### [Instructions for the task]
Wherever a line of the records contains "import", copy that line.
= = = = = = =
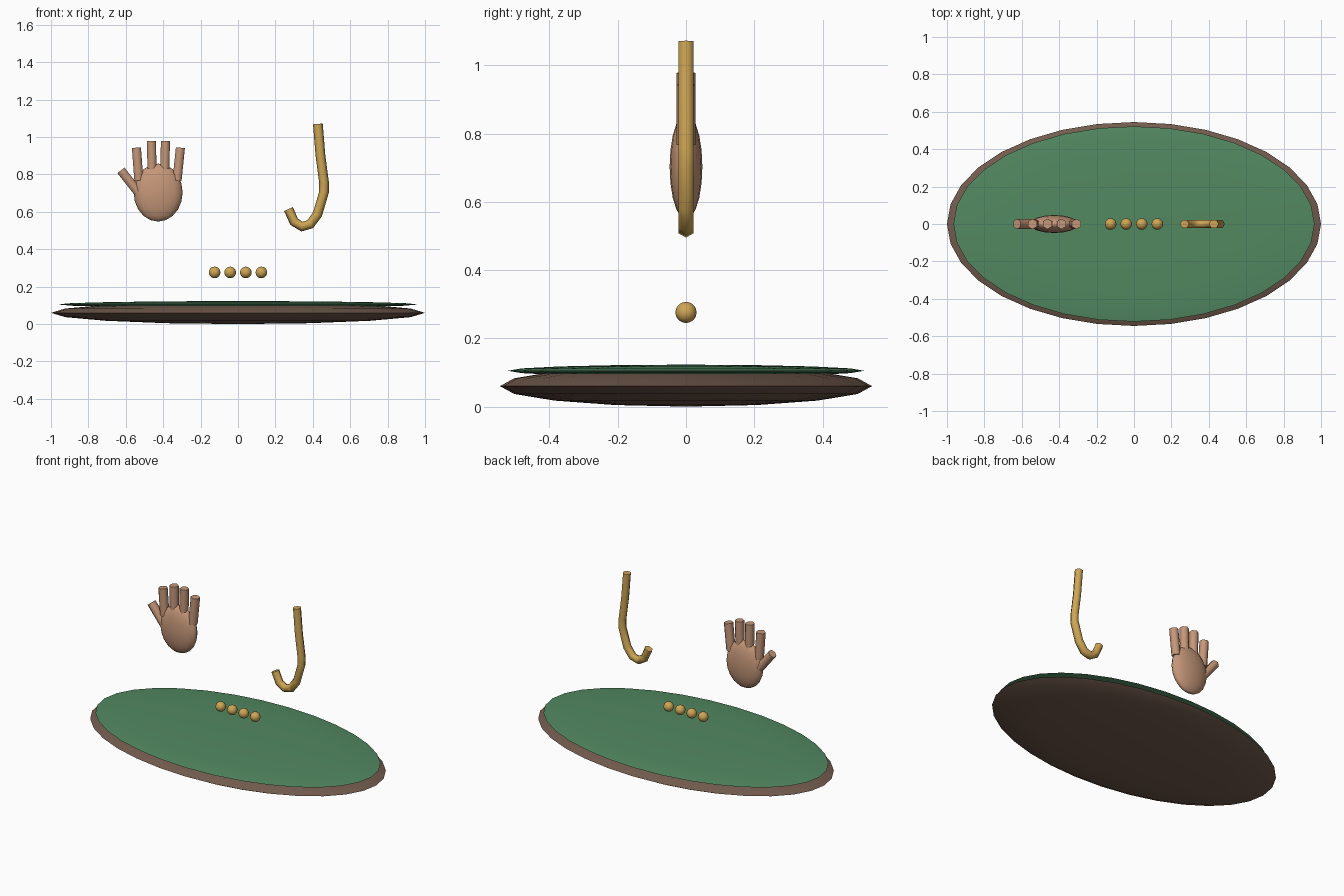
import bpy, bmesh, math
from mathutils import Vector

if "Cube" in bpy.data.objects:
    bpy.data.objects.remove(bpy.data.objects["Cube"])


def material(name, color):
    m = bpy.data.materials.new(name)
    m.diffuse_color = (*color, 1)
    m.use_nodes = True
    m.node_tree.nodes["Principled BSDF"].inputs["Base Color"].default_value = m.diffuse_color
    return m


WOOD = material("brown", (0.17, 0.105, 0.075))
FELT = material("green", (0.085, 0.25, 0.12))
SKIN = material("tan", (0.56, 0.31, 0.19))
GOLD = material("gold", (0.62, 0.38, 0.09))


def finish(name, bm, mat, angle):
    bmesh.ops.recalc_face_normals(bm, faces=bm.faces[:])
    mesh = bpy.data.meshes.new(name)
    bm.to_mesh(mesh)
    bm.free()
    mesh.materials.append(mat)
    ob = bpy.data.objects.new(name, mesh)
    bpy.context.collection.objects.link(ob)
    bpy.ops.object.select_all(action='DESELECT')
    ob.select_set(True)
    bpy.context.view_layer.objects.active = ob
    bpy.ops.object.shade_smooth_by_angle(angle=math.radians(angle))
    return ob


def ellipsoid(name, center, radii, mat, segments=16, rings=10):
    bm = bmesh.new()
    bmesh.ops.create_uvsphere(bm, u_segments=segments, v_segments=rings, radius=1)
    bmesh.ops.scale(bm, vec=radii, verts=bm.verts[:])
    bmesh.ops.translate(bm, vec=center, verts=bm.verts[:])
    return finish(name, bm, mat, 70)


def tube(name, path, radius, mat, phase=0.0):
    """Hexagonal tube along an (x, z) path in the plane y = 0."""
    pts = [Vector((x, 0, z)) for x, z in path]
    bm = bmesh.new()
    rings = []
    for i, p in enumerate(pts):
        a = (p - pts[i - 1]).normalized() if i else Vector()
        b = (pts[i + 1] - p).normalized() if i < len(pts) - 1 else Vector()
        side = (a + b).normalized().cross(Vector((0, 1, 0)))
        angles = [phase + k * math.pi / 3 for k in range(6)]
        rings.append([bm.verts.new(p + side * radius * math.cos(t)
                                   + Vector((0, radius * math.sin(t), 0)))
                      for t in angles])
    for r, s in zip(rings, rings[1:]):
        for k in range(6):
            j = (k + 1) % 6
            bm.faces.new((r[k], r[j], s[j], s[k]))
    bm.faces.new(rings[0])
    bm.faces.new(rings[-1])
    return finish(name, bm, mat, 70)


# Oval base and felt top
ellipsoid("base", (0, 0, 0.06), (1, 0.545, 0.06), WOOD, 32, 8)
ellipsoid("felt_top", (0, 0, 0.105), (0.965, 0.522, 0.018), FELT, 32, 8)

# Row of beads
for i in range(4):
    ellipsoid(f"bead_{i + 1}", (-0.125 + i * 0.0833, 0, 0.276),
              (0.031, 0.031, 0.031), GOLD, 16, 10)

# Open hand: palm, four fingers and thumb
ellipsoid("palm", (-0.427, 0, 0.703), (0.131, 0.048, 0.155), SKIN)
digits = {
    "finger_1": [(-0.53, 0.767), (-0.543, 0.943)],
    "finger_2": [(-0.459, 0.80), (-0.463, 0.978)],
    "finger_3": [(-0.392, 0.80), (-0.388, 0.978)],
    "finger_4": [(-0.326, 0.767), (-0.308, 0.943)],
    "thumb": [(-0.53, 0.70), (-0.626, 0.822)],
}
for name, path in digits.items():
    tube(name, path, 0.028, SKIN, math.pi / 6)

# Hook
tube("hook", [(0.427, 1.07), (0.441, 0.90), (0.46, 0.757), (0.46, 0.706),
              (0.425, 0.587), (0.386, 0.534), (0.342, 0.521), (0.30, 0.547),
              (0.27, 0.615)], 0.026, GOLD)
= = = = = = =
### [Your response]
import bpy, bmesh, math
from mathutils import Vector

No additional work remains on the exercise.